ICoN - Italian Culture on the Net is a Consortium of Italian Universities (Bari, Catania, Genoa, Milan State University, Padua, Parma, Pavia, Perugia for Foreigners, Pisa, Rome "La Sapienza", Rome "Tor Vergata", Roma Tre, Salerno, Siena for Foreigners, Turin, Venice, the Free University of Language and Communication IULM of Milano, the University of Naples
"L'Orientale", and the Superior School for Academic Studies "S. Anna" of Pisa) whose mission is the promotion and diffusion of Italian language and culture worldwide, using telematic media.
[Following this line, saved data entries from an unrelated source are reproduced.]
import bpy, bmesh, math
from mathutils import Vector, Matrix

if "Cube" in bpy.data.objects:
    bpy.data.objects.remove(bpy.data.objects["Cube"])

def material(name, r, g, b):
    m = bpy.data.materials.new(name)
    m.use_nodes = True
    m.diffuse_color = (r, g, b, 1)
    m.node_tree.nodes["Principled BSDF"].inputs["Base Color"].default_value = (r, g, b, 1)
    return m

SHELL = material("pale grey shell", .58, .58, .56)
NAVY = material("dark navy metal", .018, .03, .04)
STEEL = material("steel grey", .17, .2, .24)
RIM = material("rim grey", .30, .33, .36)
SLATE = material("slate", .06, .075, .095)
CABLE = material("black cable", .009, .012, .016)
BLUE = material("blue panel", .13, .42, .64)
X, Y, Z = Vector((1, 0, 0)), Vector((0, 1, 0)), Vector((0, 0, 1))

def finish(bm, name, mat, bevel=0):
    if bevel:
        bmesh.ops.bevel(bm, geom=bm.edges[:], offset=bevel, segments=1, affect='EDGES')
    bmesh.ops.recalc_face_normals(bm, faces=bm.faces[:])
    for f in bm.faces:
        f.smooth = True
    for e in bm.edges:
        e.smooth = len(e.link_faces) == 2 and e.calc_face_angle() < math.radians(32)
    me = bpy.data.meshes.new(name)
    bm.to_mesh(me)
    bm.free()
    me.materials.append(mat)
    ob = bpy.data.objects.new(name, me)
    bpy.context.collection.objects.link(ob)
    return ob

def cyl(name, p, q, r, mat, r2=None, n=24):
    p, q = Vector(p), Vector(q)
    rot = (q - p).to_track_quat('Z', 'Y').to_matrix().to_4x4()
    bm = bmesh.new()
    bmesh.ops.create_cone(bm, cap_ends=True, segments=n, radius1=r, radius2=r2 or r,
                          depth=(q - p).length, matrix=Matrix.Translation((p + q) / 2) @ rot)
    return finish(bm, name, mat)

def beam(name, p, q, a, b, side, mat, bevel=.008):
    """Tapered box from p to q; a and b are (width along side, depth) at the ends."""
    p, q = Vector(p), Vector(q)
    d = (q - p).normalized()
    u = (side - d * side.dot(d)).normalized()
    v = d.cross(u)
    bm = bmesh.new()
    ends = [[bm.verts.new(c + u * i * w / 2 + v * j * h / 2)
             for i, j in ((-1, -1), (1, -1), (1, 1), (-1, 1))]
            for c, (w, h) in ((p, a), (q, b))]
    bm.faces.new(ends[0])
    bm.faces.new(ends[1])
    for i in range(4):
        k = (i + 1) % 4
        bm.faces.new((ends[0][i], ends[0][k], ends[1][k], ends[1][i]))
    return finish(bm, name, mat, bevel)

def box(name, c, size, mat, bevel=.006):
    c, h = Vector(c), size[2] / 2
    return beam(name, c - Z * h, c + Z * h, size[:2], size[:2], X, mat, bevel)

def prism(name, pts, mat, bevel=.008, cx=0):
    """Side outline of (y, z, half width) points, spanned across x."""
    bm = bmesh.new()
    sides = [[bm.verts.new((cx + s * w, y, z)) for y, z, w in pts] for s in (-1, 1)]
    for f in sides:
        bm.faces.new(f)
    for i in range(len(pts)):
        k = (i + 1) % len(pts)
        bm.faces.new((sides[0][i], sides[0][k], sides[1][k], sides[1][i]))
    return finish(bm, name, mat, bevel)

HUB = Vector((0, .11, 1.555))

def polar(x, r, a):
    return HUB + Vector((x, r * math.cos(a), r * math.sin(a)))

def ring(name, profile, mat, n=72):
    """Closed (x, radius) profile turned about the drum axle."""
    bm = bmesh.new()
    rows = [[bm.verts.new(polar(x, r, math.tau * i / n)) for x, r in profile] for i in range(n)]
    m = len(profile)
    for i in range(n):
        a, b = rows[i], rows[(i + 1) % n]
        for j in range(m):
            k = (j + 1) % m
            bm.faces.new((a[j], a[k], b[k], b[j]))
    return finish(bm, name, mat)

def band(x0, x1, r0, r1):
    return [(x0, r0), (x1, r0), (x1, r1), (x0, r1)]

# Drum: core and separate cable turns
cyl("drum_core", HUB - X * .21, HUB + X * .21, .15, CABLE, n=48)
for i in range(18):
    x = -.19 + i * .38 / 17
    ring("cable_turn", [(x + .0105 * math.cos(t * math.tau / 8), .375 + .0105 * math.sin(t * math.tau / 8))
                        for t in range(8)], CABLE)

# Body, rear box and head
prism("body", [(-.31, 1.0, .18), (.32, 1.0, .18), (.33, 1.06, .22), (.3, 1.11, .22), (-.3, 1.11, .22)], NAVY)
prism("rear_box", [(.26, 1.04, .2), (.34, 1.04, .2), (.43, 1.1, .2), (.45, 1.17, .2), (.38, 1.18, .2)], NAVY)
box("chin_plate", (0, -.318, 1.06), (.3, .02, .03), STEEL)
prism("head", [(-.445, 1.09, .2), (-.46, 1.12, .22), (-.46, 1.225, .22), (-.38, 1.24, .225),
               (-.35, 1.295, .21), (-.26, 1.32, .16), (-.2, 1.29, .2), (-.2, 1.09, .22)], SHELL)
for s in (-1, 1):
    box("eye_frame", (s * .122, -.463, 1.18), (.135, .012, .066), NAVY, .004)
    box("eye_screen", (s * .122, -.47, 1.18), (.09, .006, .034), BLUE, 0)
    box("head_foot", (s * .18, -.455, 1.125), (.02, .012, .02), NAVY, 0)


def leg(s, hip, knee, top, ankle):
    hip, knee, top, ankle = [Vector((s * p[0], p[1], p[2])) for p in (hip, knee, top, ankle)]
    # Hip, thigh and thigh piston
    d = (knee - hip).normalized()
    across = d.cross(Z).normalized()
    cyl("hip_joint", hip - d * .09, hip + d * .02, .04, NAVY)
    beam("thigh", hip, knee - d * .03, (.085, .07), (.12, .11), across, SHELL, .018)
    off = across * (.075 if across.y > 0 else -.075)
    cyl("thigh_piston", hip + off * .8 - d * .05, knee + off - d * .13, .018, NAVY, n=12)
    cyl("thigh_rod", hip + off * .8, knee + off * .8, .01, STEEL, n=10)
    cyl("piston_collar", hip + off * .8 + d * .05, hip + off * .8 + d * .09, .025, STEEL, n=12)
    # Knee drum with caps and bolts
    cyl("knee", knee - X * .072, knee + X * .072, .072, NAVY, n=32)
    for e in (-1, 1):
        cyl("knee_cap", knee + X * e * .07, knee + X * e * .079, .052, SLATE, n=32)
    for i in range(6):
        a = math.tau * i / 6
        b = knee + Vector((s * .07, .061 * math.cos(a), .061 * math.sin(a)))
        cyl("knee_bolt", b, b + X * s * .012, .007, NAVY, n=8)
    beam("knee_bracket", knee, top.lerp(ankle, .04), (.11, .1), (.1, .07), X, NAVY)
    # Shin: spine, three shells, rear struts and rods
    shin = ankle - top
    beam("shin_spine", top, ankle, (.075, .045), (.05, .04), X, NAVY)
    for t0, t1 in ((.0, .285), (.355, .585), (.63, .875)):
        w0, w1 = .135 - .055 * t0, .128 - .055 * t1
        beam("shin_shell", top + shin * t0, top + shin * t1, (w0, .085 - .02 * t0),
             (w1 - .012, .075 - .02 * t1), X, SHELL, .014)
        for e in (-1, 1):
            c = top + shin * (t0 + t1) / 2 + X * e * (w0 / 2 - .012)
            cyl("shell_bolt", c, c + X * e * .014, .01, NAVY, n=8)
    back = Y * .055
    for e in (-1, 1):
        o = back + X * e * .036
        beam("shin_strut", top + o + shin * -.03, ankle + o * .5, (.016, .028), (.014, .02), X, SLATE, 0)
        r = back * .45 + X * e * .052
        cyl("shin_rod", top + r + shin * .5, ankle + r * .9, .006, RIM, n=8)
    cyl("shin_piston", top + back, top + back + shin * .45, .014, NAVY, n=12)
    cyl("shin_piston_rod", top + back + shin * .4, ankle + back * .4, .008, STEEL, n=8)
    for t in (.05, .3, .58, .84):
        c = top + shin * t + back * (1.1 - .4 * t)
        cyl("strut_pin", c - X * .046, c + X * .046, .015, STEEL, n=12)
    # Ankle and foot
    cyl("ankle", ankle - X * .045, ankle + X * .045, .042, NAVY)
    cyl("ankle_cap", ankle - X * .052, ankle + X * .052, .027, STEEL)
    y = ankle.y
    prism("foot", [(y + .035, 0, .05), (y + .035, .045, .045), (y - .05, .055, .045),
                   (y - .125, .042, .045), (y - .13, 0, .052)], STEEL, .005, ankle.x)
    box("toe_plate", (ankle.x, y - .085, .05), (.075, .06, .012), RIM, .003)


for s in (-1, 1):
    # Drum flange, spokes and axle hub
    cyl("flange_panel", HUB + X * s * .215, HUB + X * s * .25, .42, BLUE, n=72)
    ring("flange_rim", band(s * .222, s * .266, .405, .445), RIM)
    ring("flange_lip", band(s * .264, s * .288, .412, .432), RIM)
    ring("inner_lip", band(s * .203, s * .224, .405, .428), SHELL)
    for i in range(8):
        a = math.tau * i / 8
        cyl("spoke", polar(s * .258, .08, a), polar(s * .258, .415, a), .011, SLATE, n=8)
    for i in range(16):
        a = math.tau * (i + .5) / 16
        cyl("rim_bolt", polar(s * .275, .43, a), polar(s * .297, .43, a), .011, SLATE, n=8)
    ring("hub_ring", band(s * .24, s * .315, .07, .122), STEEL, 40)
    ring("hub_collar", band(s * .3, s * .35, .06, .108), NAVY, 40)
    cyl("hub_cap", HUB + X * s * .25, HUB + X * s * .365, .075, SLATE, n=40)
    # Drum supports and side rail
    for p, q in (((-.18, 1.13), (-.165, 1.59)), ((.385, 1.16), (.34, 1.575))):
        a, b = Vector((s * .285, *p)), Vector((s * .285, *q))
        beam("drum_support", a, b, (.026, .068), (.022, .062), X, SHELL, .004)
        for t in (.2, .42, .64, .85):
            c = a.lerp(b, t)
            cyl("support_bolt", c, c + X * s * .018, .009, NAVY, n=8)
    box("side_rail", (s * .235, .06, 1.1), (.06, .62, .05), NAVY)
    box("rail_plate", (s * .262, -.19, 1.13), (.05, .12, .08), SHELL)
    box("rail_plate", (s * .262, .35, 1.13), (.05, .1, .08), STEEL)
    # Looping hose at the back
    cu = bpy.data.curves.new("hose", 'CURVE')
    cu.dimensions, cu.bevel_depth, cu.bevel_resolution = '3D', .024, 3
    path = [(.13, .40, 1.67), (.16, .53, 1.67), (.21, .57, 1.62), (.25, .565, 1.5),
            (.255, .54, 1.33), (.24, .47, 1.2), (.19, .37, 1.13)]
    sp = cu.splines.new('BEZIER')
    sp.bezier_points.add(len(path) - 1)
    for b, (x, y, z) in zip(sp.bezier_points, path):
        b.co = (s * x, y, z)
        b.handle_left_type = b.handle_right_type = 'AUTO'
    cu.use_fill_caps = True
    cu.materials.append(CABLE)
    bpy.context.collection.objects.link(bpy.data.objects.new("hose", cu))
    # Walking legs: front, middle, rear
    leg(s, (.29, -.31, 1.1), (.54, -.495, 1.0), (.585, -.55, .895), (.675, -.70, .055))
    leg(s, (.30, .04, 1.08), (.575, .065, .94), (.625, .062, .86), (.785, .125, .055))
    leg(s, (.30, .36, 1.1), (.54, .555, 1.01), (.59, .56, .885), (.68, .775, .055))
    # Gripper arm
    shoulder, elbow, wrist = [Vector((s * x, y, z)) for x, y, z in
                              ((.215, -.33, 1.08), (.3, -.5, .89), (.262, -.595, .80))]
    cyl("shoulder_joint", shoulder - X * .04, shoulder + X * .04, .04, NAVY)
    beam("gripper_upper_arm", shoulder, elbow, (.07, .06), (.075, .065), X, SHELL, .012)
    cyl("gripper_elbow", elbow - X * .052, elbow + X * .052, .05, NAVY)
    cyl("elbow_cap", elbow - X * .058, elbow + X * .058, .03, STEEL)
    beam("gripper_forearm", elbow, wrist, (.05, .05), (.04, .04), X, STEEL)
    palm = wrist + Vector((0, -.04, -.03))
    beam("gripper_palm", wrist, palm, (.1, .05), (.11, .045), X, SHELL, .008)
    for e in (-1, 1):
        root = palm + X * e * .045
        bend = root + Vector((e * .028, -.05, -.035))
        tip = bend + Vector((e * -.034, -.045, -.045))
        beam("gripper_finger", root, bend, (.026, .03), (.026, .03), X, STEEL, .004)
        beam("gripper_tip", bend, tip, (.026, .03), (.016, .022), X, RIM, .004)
Our hands-on activity aims to convey that cutting-edge science is often hidden in plain sight, and accessible to people of all age groups and backgrounds. This is exemplified nowhere better than with Graphene, the world’s first two dimensional material, which was considered not to exist in a stable form. Graphene was first isolated only in 2004 by Manchester scientists Geim and Novoselov who were awarded the Nobel Prize for their efforts. Our activity allows just about anyone to make their own graphene with nothing more than a piece of graphite (pencil lead) and sticky tape like ‘Scotch’ tape. Indeed, this is identical to the way graphene was first isolated and now produced in high-tech clean room laboratories around the world. With this activity, we endeavour to allow people of all walks of life to experience the latest advances in science, and we reward their efforts with a chocolate Nobel medal!
The Leadership Institute for Communities is an annual membership scheme which aims to develop and enhance the leadership, professional skills and the capacity of local people who work throughout the regions diverse communities. It does this by empowering them through discourse, learning, practical workshops and sharing best practice. Developed by the University of Bradford as a response to an identified gap in the District this scheme provides a professional network that is focused on leadership learning and development rather than business to business sales.
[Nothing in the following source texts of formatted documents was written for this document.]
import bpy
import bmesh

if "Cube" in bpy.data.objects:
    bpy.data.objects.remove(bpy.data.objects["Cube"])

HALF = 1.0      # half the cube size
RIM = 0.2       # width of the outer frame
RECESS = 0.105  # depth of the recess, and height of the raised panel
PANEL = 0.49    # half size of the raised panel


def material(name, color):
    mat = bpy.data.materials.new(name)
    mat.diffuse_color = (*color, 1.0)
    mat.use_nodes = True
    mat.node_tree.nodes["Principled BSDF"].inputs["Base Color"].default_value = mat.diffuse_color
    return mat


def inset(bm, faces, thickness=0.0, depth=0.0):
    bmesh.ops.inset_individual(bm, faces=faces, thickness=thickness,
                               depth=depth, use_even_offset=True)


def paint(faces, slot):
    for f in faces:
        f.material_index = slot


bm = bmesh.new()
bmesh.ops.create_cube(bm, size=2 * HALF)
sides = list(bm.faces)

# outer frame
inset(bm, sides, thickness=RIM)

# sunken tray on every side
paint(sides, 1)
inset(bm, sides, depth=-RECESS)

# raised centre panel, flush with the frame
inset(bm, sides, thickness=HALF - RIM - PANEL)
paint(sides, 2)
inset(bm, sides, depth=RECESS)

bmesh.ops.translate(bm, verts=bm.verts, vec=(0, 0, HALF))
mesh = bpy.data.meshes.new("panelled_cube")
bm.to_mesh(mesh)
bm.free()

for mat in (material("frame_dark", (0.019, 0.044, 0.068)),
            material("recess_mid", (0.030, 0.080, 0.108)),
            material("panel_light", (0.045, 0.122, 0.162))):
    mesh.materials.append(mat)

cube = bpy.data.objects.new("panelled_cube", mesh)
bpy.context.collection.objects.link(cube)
In the context of the "International Year of Chemistry" celebrated last year, an entertaining play about the story of the periodic table of the elements has been written and successful performed in Jaén-Spain as a vehicle for highlighting the contribution of some researchers to the development of science, chemistry in particular. Thus, the story has brought alive, among other characters, Marie Curie who discovered two radioactive elements and scientists Dimitri Mendeleev and Lothar Meyer, who, working independently, put in order all the known elements and thereby facilitated the study of their properties, leading to the establishment of Periodic Table of the Elements that we all know and study. To enable the play to be represented and adapted to the characteristics of students in all schools who request it, the University of Jaen has edited the text of the play along with the recording of the first performance.